> **TRY IT**
The expected output is every line of the data exactly as shown, minus the images.

[Opening DATA TO PROCESS section]

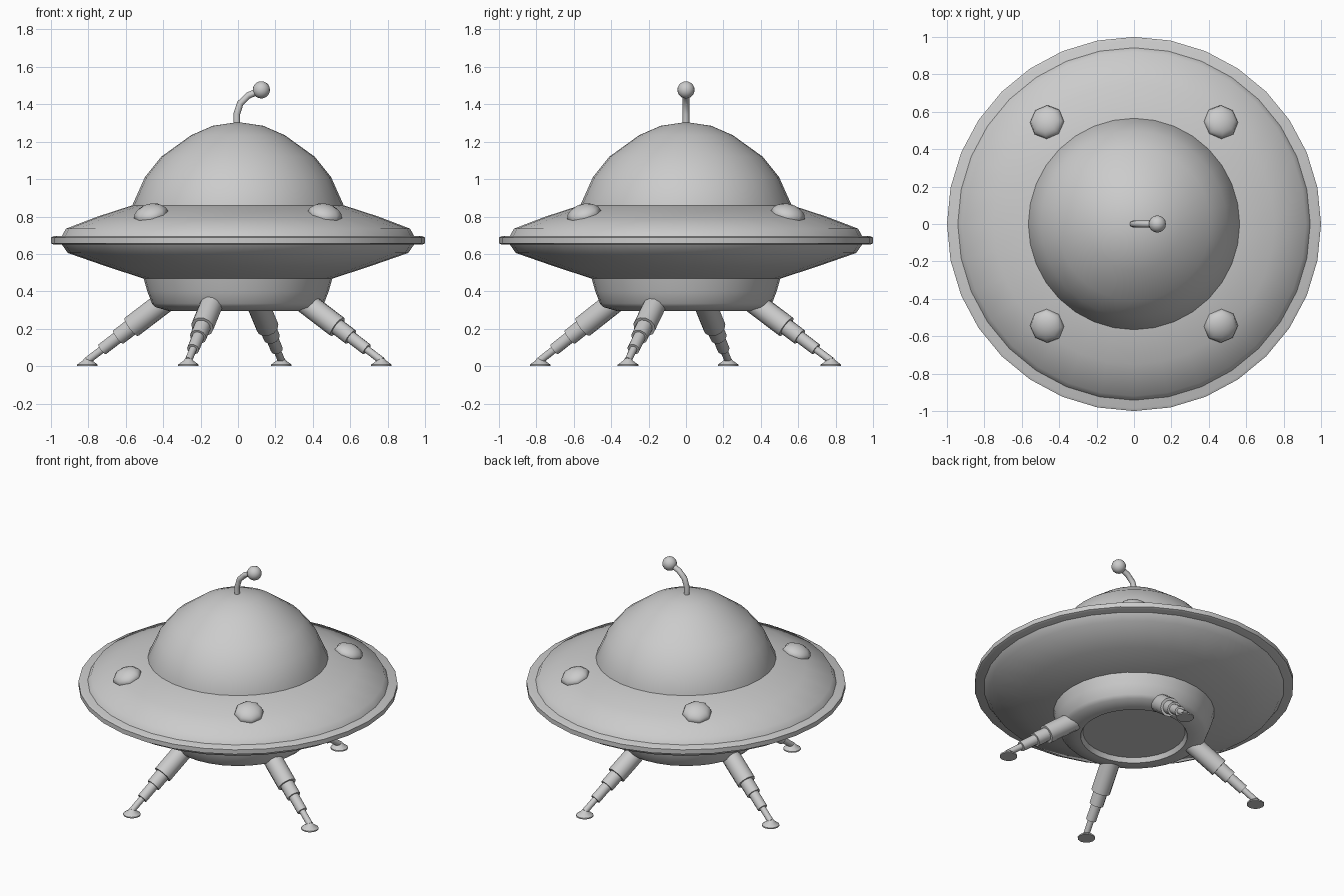
import bpy, bmesh, math
from mathutils import Vector, Matrix

if "Cube" in bpy.data.objects:
    bpy.data.objects.remove(bpy.data.objects["Cube"], do_unlink=True)

GREY = (0.6, 0.6, 0.6, 1)
mat = bpy.data.materials.new("light_grey")
mat.use_nodes = True
mat.diffuse_color = GREY
mat.node_tree.nodes["Principled BSDF"].inputs["Base Color"].default_value = GREY


def finish(obj, angle=50):
    obj.data.materials.append(mat)
    bpy.ops.object.select_all(action="DESELECT")
    obj.select_set(True)
    bpy.context.view_layer.objects.active = obj
    bpy.ops.object.shade_smooth_by_angle(angle=math.radians(angle))
    return obj


def add_mesh(name, bm, matrix):
    bmesh.ops.recalc_face_normals(bm, faces=bm.faces)
    mesh = bpy.data.meshes.new(name)
    bm.to_mesh(mesh)
    bm.free()
    obj = bpy.data.objects.new(name, mesh)
    obj.matrix_world = matrix
    bpy.context.collection.objects.link(obj)
    return finish(obj)


def lathe(name, profile, sides=32, matrix=Matrix()):
    """Revolve (radius, height) points about z."""
    bm = bmesh.new()
    verts = [bm.verts.new((r, 0, z)) for r, z in profile]
    edges = [bm.edges.new(pair) for pair in zip(verts, verts[1:])]
    bmesh.ops.spin(bm, geom=verts + edges, cent=(0, 0, 0), axis=(0, 0, 1),
                   angle=math.tau, steps=sides)
    bmesh.ops.remove_doubles(bm, verts=bm.verts, dist=0.0002)
    return add_mesh(name, bm, matrix)


def ball(name, radius, sides, rings, matrix):
    bm = bmesh.new()
    bmesh.ops.create_uvsphere(bm, u_segments=sides, v_segments=rings, radius=radius)
    return add_mesh(name, bm, matrix)


# Saucer body
lathe("dome", [(0, 1.305), (0.135, 1.285), (0.25, 1.235), (0.41, 1.12),
               (0.498, 1.01), (0.565, 0.86), (0.565, 0.84), (0, 0.84)])
lathe("upper_saucer", [(0, 0.86), (0.565, 0.86), (0.75, 0.8), (0.92, 0.735),
                       (0.945, 0.69), (0, 0.69)])
lathe("rim", [(0, 0.695), (0.985, 0.695), (1, 0.688), (1, 0.657),
              (0.985, 0.65), (0, 0.65)])
lathe("lower_saucer", [(0, 0.66), (0.945, 0.655), (0.91, 0.605), (0.7, 0.532),
                       (0.495, 0.465), (0, 0.465)])
lathe("base", [(0, 0.48), (0.505, 0.47), (0.485, 0.4), (0.46, 0.335), (0.44, 0.315),
               (0.37, 0.295), (0.335, 0.295), (0.32, 0.325), (0, 0.325)])

# Dome lights, flattened and tilted to the saucer slope
for side, sx in (("left", 1), ("right", -1)):
    for end, sy in (("front", -1), ("back", 1)):
        spot = Vector((sx * 0.465, sy * 0.545, 0.81))
        slope = Vector((spot.x, spot.y, 2.1)).normalized()
        tilt = Vector((0, 0, 1)).rotation_difference(slope).to_matrix().to_4x4()
        ball(f"light_{end}_{side}", 0.093, 8, 8,
             Matrix.Translation(spot) @ tilt @ Matrix.Diagonal((1, 1, 0.6, 1)))

# Telescopic legs and foot pads
centre = Vector((-0.018, -0.02, 0))
feet = {"front": (-0.265, -0.78), "back": (0.232, 0.775),
        "left": (0.767, -0.31), "right": (-0.805, 0.225)}
for name, (x, y) in feet.items():
    foot = Vector((x, y, 0))
    lathe(f"foot_{name}", [(0, 0), (0.055, 0), (0.055, 0.008), (0.025, 0.03),
                           (0.018, 0.04), (0, 0.045)], 12, Matrix.Translation(foot))
    ankle = foot + Vector((0, 0, 0.03))
    hip = centre + (foot - centre) * 0.5 + Vector((0, 0, 0.33))
    axis = hip - ankle
    stages = [(0.02, 0, 0.2), (0.033, 0.2, 0.42), (0.045, 0.42, 0.6), (0.061, 0.6, 1.1)]
    profile = [(0, 0)]
    for radius, start, stop in stages:
        profile += [(radius, start * axis.length), (radius, stop * axis.length)]
    profile.append((0, 1.1 * axis.length))
    turn = Vector((0, 0, 1)).rotation_difference(axis).to_matrix().to_4x4()
    lathe(f"leg_{name}", profile, 12, Matrix.Translation(ankle) @ turn)

# Bent antenna with a ball tip
curve = bpy.data.curves.new("antenna", "CURVE")
curve.dimensions = "3D"
curve.bevel_depth = 0.018
curve.bevel_resolution = 2
curve.use_fill_caps = True
path = [(-0.006, 1.28), (-0.006, 1.35), (0.012, 1.405), (0.055, 1.447), (0.12, 1.475)]
spline = curve.splines.new("POLY")
spline.points.add(len(path) - 1)
for point, (x, z) in zip(spline.points, path):
    point.co = (x, 0, z, 1)
antenna = bpy.data.objects.new("antenna", curve)
bpy.context.collection.objects.link(antenna)
bpy.ops.object.select_all(action="DESELECT")
antenna.select_set(True)
bpy.context.view_layer.objects.active = antenna
bpy.ops.object.convert(target="MESH")
finish(bpy.context.view_layer.objects.active)
ball("antenna_tip", 0.046, 16, 10, Matrix.Translation((0.125, 0, 1.477)))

[Closing DATA TO PROCESS section]

> **ANSWER SECTION**
import bpy, bmesh, math
from mathutils import Vector, Matrix

if "Cube" in bpy.data.objects:
    bpy.data.objects.remove(bpy.data.objects["Cube"], do_unlink=True)

GREY = (0.6, 0.6, 0.6, 1)
mat = bpy.data.materials.new("light_grey")
mat.use_nodes = True
mat.diffuse_color = GREY
mat.node_tree.nodes["Principled BSDF"].inputs["Base Color"].default_value = GREY


def finish(obj, angle=50):
    obj.data.materials.append(mat)
    bpy.ops.object.select_all(action="DESELECT")
    obj.select_set(True)
    bpy.context.view_layer.objects.active = obj
    bpy.ops.object.shade_smooth_by_angle(angle=math.radians(angle))
    return obj


def add_mesh(name, bm, matrix):
    bmesh.ops.recalc_face_normals(bm, faces=bm.faces)
    mesh = bpy.data.meshes.new(name)
    bm.to_mesh(mesh)
    bm.free()
    obj = bpy.data.objects.new(name, mesh)
    obj.matrix_world = matrix
    bpy.context.collection.objects.link(obj)
    return finish(obj)


def lathe(name, profile, sides=32, matrix=Matrix()):
    """Revolve (radius, height) points about z."""
    bm = bmesh.new()
    verts = [bm.verts.new((r, 0, z)) for r, z in profile]
    edges = [bm.edges.new(pair) for pair in zip(verts, verts[1:])]
    bmesh.ops.spin(bm, geom=verts + edges, cent=(0, 0, 0), axis=(0, 0, 1),
                   angle=math.tau, steps=sides)
    bmesh.ops.remove_doubles(bm, verts=bm.verts, dist=0.0002)
    return add_mesh(name, bm, matrix)


def ball(name, radius, sides, rings, matrix):
    bm = bmesh.new()
    bmesh.ops.create_uvsphere(bm, u_segments=sides, v_segments=rings, radius=radius)
    return add_mesh(name, bm, matrix)


# Saucer body
lathe("dome", [(0, 1.305), (0.135, 1.285), (0.25, 1.235), (0.41, 1.12),
               (0.498, 1.01), (0.565, 0.86), (0.565, 0.84), (0, 0.84)])
lathe("upper_saucer", [(0, 0.86), (0.565, 0.86), (0.75, 0.8), (0.92, 0.735),
                       (0.945, 0.69), (0, 0.69)])
lathe("rim", [(0, 0.695), (0.985, 0.695), (1, 0.688), (1, 0.657),
              (0.985, 0.65), (0, 0.65)])
lathe("lower_saucer", [(0, 0.66), (0.945, 0.655), (0.91, 0.605), (0.7, 0.532),
                       (0.495, 0.465), (0, 0.465)])
lathe("base", [(0, 0.48), (0.505, 0.47), (0.485, 0.4), (0.46, 0.335), (0.44, 0.315),
               (0.37, 0.295), (0.335, 0.295), (0.32, 0.325), (0, 0.325)])

# Dome lights, flattened and tilted to the saucer slope
for side, sx in (("left", 1), ("right", -1)):
    for end, sy in (("front", -1), ("back", 1)):
        spot = Vector((sx * 0.465, sy * 0.545, 0.81))
        slope = Vector((spot.x, spot.y, 2.1)).normalized()
        tilt = Vector((0, 0, 1)).rotation_difference(slope).to_matrix().to_4x4()
        ball(f"light_{end}_{side}", 0.093, 8, 8,
             Matrix.Translation(spot) @ tilt @ Matrix.Diagonal((1, 1, 0.6, 1)))

# Telescopic legs and foot pads
centre = Vector((-0.018, -0.02, 0))
feet = {"front": (-0.265, -0.78), "back": (0.232, 0.775),
        "left": (0.767, -0.31), "right": (-0.805, 0.225)}
for name, (x, y) in feet.items():
    foot = Vector((x, y, 0))
    lathe(f"foot_{name}", [(0, 0), (0.055, 0), (0.055, 0.008), (0.025, 0.03),
                           (0.018, 0.04), (0, 0.045)], 12, Matrix.Translation(foot))
    ankle = foot + Vector((0, 0, 0.03))
    hip = centre + (foot - centre) * 0.5 + Vector((0, 0, 0.33))
    axis = hip - ankle
    stages = [(0.02, 0, 0.2), (0.033, 0.2, 0.42), (0.045, 0.42, 0.6), (0.061, 0.6, 1.1)]
    profile = [(0, 0)]
    for radius, start, stop in stages:
        profile += [(radius, start * axis.length), (radius, stop * axis.length)]
    profile.append((0, 1.1 * axis.length))
    turn = Vector((0, 0, 1)).rotation_difference(axis).to_matrix().to_4x4()
    lathe(f"leg_{name}", profile, 12, Matrix.Translation(ankle) @ turn)

# Bent antenna with a ball tip
curve = bpy.data.curves.new("antenna", "CURVE")
curve.dimensions = "3D"
curve.bevel_depth = 0.018
curve.bevel_resolution = 2
curve.use_fill_caps = True
path = [(-0.006, 1.28), (-0.006, 1.35), (0.012, 1.405), (0.055, 1.447), (0.12, 1.475)]
spline = curve.splines.new("POLY")
spline.points.add(len(path) - 1)
for point, (x, z) in zip(spline.points, path):
    point.co = (x, 0, z, 1)
antenna = bpy.data.objects.new("antenna", curve)
bpy.context.collection.objects.link(antenna)
bpy.ops.object.select_all(action="DESELECT")
antenna.select_set(True)
bpy.context.view_layer.objects.active = antenna
bpy.ops.object.convert(target="MESH")
finish(bpy.context.view_layer.objects.active)
ball("antenna_tip", 0.046, 16, 10, Matrix.Translation((0.125, 0, 1.477)))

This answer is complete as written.